The secret gets out 

Donnie Dunagan retired from the Marines in 1977 and continued to keep a lid on his childhood acting career until a friend discovered his secret while watching "Son of Frankenstein" in 2004, according to the Houston Chronicle. Soon, a local Texas TV news station did a story on Dunagan and things snowballed from there. The Walt Disney Company — who believed Dunagan had died — contacted him about promoting a "Bambi" DVD release, per The Guardian, and he was soon back in the public eye, celebrating his ties to the Disney classic.
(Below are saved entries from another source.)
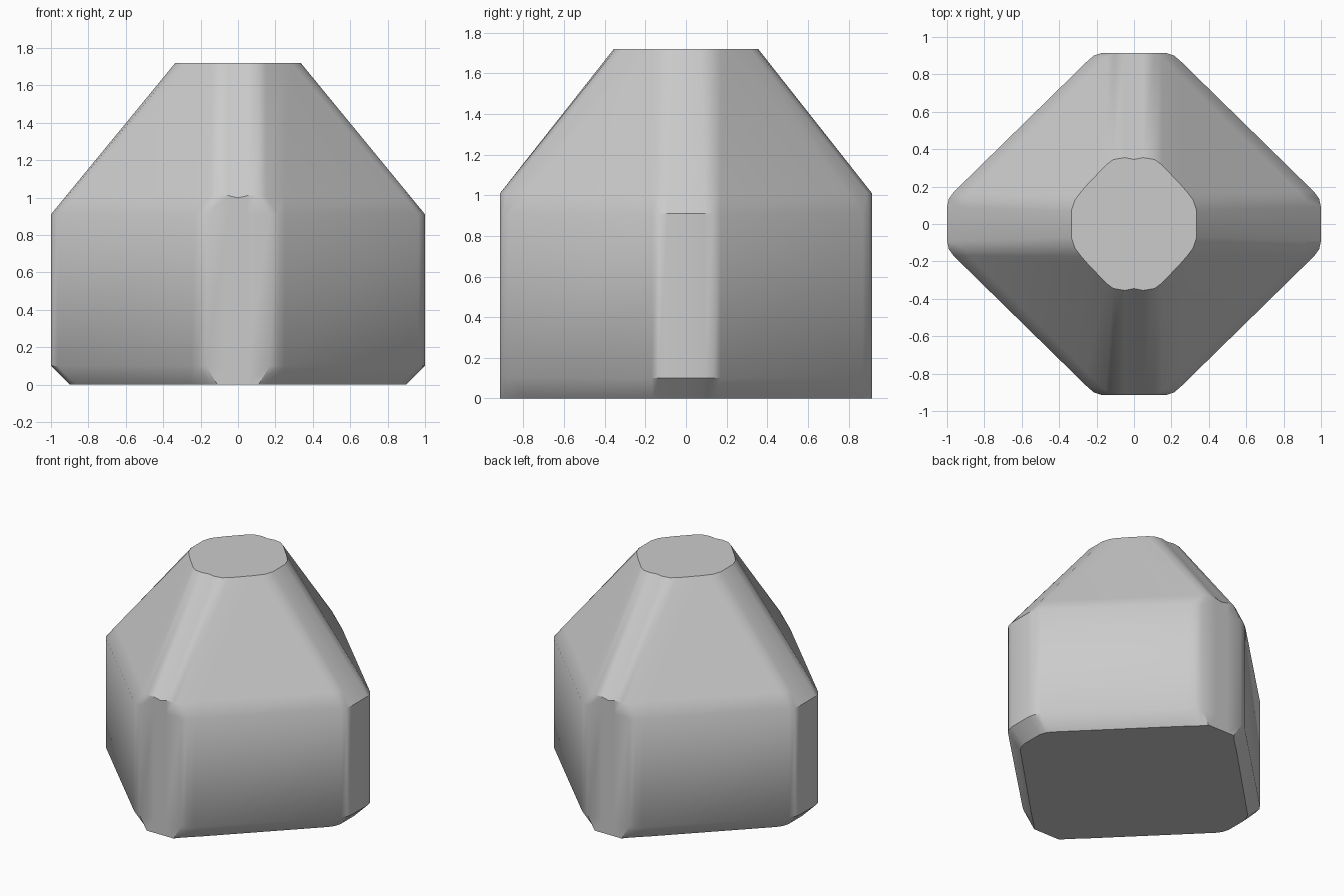
import bpy, bmesh, math

cube = bpy.data.objects.get("Cube")
if cube:
    bpy.data.objects.remove(cube, do_unlink=True)

# Single grey surface
grey = bpy.data.materials.new("light_grey")
grey.use_nodes = True
colour = (0.6, 0.6, 0.6, 1)
grey.diffuse_color = colour
grey.node_tree.nodes["Principled BSDF"].inputs["Base Color"].default_value = colour

# One quarter of each horizontal section, from the +x side to the +y side
wall = [(1, 0), (1, .09), (.99, .135), (.965, .17), (.25, .87),
        (.215, .9), (.17, .915), (.05, .915), (0, .915)]
base = [(.9, 0), (.9, .08), (.885, .13), (.86, .165), (.25, .775),
        (.15, .87), (.11, .915), (.05, .915), (0, .915)]
shoulder = [(.918, 0), (.918, .09), (.91, .135), (.88, .17), (.25, .79),
            (.15, .89), (.11, .915), (.05, .915), (0, .915)]
crown = [(.335, 0), (.335, .07), (.315, .13), (.285, .17), (.25, .21),
         (.15, .315), (.11, .345), (.05, .355), (0, .345)]
sections = [(0, base), (.1, wall), (.91, wall), (1.01, shoulder), (1.72, crown)]


def full_ring(quarter):
    """Mirror a quarter section into a closed ring."""
    half = quarter + [(-x, y) for x, y in quarter[-2::-1]]
    return half + [(x, -y) for x, y in half[-2:0:-1]]


# Loft the sections into a closed body
bm = bmesh.new()
rings = []
for z, quarter in sections:
    ring = []
    for x, y in full_ring(quarter):
        # Shallow groove dips the middle of the front and back panel tops
        dip = .012 if quarter is shoulder and x == 0 else 0
        ring.append(bm.verts.new((x, y, z - dip)))
    rings.append(ring)
for low, high in zip(rings, rings[1:]):
    n = len(low)
    for i in range(n):
        j = (i + 1) % n
        bm.faces.new((low[i], low[j], high[j], high[i]))
bm.faces.new(rings[0][::-1])
bm.faces.new(rings[-1])
bmesh.ops.recalc_face_normals(bm, faces=bm.faces)

mesh = bpy.data.meshes.new("tapered_body")
bm.to_mesh(mesh)
bm.free()
mesh.materials.append(grey)
body = bpy.data.objects.new("tapered_body", mesh)
bpy.context.collection.objects.link(body)

# Soft shading with crisp edges
bpy.ops.object.select_all(action='DESELECT')
body.select_set(True)
bpy.context.view_layer.objects.active = body
bpy.ops.object.shade_smooth_by_angle(angle=math.radians(36))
Dunagan experienced lots of difficulties in his life, including losing a million-dollar investment because of the notorious Enron scandal involving the Texas-based energy company that lied to investors before going belly up in 2001, per the San Angelo Standard. He now lives in San Angelo, Texas, and has made appearances at Comic conventions and similar events, per his website. Dunagan's secret has become a source of pride once again. "It's a constant joy to talk to people who have such a love and appreciation for movies that I was a part of," he wrote on his website. "It makes a fellow feel pretty lucky."